On June 27, 2015, the Formosa Fun Coast waterpark in Bali, New Taipei, Taiwan, experienced a massive explosion that killed 15 people and injured an additional 497. Among the injured, 199 were in critical condition. The cause of the explosion was colored corn starch powder used in a “Color Play Asia” party, a ritual of the Hindu religious festival “Holi” (“Festival of Colors.”) A performance on a music stage observed by hundreds of park goers was the setting for the disaster.
The recreational waterpark had been open since 1989, and was closed after the explosion. In 2017, the government allowed the park to reopen. The 30 acre park is also known as ‘Eight Immortals Paradise.”
Powders such as cornstarch, sawdust, sugar and the like (even some metals!) can become highly explosive when distributed throughout the air at a certain density. A spark or open flame can ignite the powder, resulting in an explosion. Such incidents have happened many times before, usually in an industrial setting. In fact, an expert from the National Tsing Hua University had warned the park of such danger that very same year! Apparently, the warning about the colored powders went unheeded. The basic preventative measures to eliminate the risk of dust explosions are well understood and readily available on line or in libraries. Any person or persons conducting a display using airborne powders or dust are well advised to study the safety recommendations prior to conducting the display.

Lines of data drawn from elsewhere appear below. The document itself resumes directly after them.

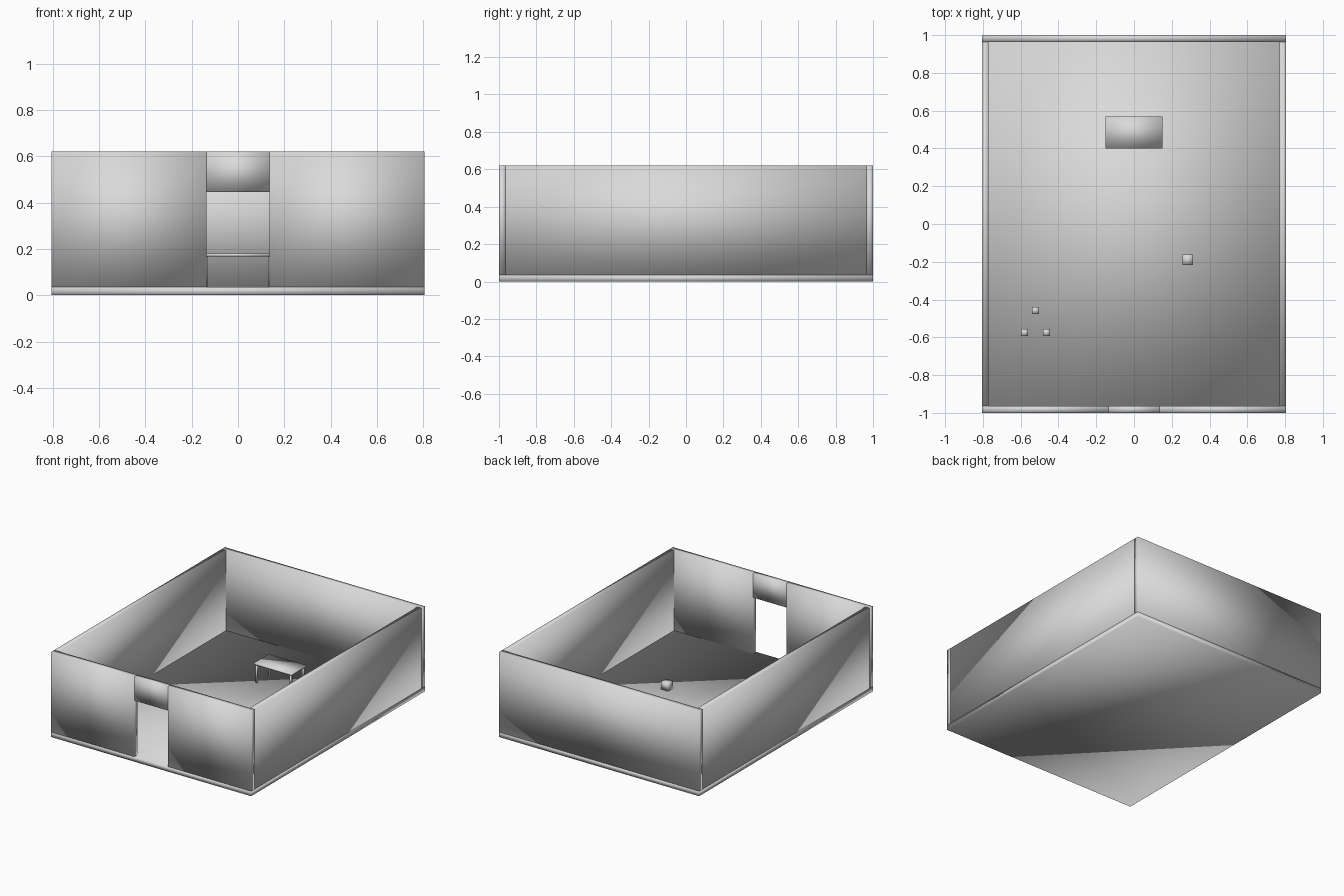
import bpy

if "Cube" in bpy.data.objects:
    bpy.data.objects.remove(bpy.data.objects["Cube"])

grey = bpy.data.materials.new("light_grey")
grey.diffuse_color = (0.7, 0.7, 0.7, 1)
grey.use_nodes = True
grey.node_tree.nodes["Principled BSDF"].inputs["Base Color"].default_value = grey.diffuse_color


def box(name, x0, x1, y0, y1, z0, z1):
    """Smooth-shaded box between two corners."""
    bpy.ops.mesh.primitive_cube_add(
        size=1, location=((x0 + x1) / 2, (y0 + y1) / 2, (z0 + z1) / 2))
    ob = bpy.context.object
    ob.name = name
    ob.scale = (x1 - x0, y1 - y0, z1 - z0)
    bpy.ops.object.transform_apply(location=False, rotation=False, scale=True)
    bpy.ops.object.shade_smooth()
    ob.data.materials.append(grey)
    return ob


W, L, T, H = 0.806, 1.0, 0.036, 0.62   # half width, half length, thickness, height
DOOR, LINTEL = 0.135, 0.445            # door half width and head height

# Floor slab
box("floor", -W, W, -L, L, 0, T)

# Walls
box("back_wall", -W, W, L - T, L, T, H)
box("left_wall", -W, -W + T, -L + T, L - T, T, H)
box("right_wall", W - T, W, -L + T, L - T, T, H)
box("front_wall_left", -W, -DOOR, -L, -L + T, T, H)
box("front_wall_right", DOOR, W, -L, -L + T, T, H)
box("door_lintel", -DOOR, DOOR, -L, -L + T, LINTEL, H)

# Table with four thin legs
TX, Y0, Y1, TZ = 0.151, 0.40, 0.57, 0.168
box("table_top", -TX, TX, Y0, Y1, TZ, 0.18)
R, INSET = 0.006, 0.013
for side, x in (("left", -TX + INSET), ("right", TX - INSET)):
    for end, y in (("front", Y0 + INSET), ("back", Y1 - INSET)):
        box(f"table_leg_{end}_{side}", x - R, x + R, y - R, y + R, T, TZ)

# Loose blocks on the floor
blocks = [("large_block", 0.285, -0.19, 0.056),
          ("small_block_1", -0.522, -0.458, 0.037),
          ("small_block_2", -0.58, -0.575, 0.037),
          ("small_block_3", -0.464, -0.575, 0.037)]
for name, x, y, s in blocks:
    box(name, x - s / 2, x + s / 2, y - s / 2, y + s / 2, T, T + s)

People go to water parks to swim, bask in the sun, and enjoy the various other recreational activities at the parks. Explosions are probably among the least of the concerns of the patrons, though in the case of the New Taipei Waterpark Explosion of 2015 the danger became quite real and deadly. Waterparks are dangerous enough places without having to worry about being blown up! In fact, amusement parks of all types can be deadly. We strongly urge any of our readers that attend amusement parks or waterparks to rigorously adhere to the safety rules posted at the parks and to immediately report anything they see that may seem “wrong” or out of place. Oh, and practice hygiene to protect yourself and your family against possible microbial infection while you are at it. (Just saying…)
The good news is, your chance of being injured or killed at a waterpark or amusement park are pretty slim, so please go and enjoy yourself and have a great summer!
Questions for Students (and others): Have you gone to a waterpark? What is your favorite waterpark? What is your favorite amusement park of any type? Please let us known in the comments section below this article.
Your readership is much appreciated!
For more information, please see…
Hamilton, SL. Water Parks (Wild Water). A & D Xtreme, 2015.
Ruane, Jay, Seth Price, and Jill Ruane. The Amusement Park and Waterpark Injury Guide: National Edition. Different Middle Initial, 2018.
The featured image in this article, a photograph by Jrs1203 of the 2015 Baxian Paradise Color Party before the explosion, is licensed under the Creative Commons Attribution-Share Alike 4.0 International license.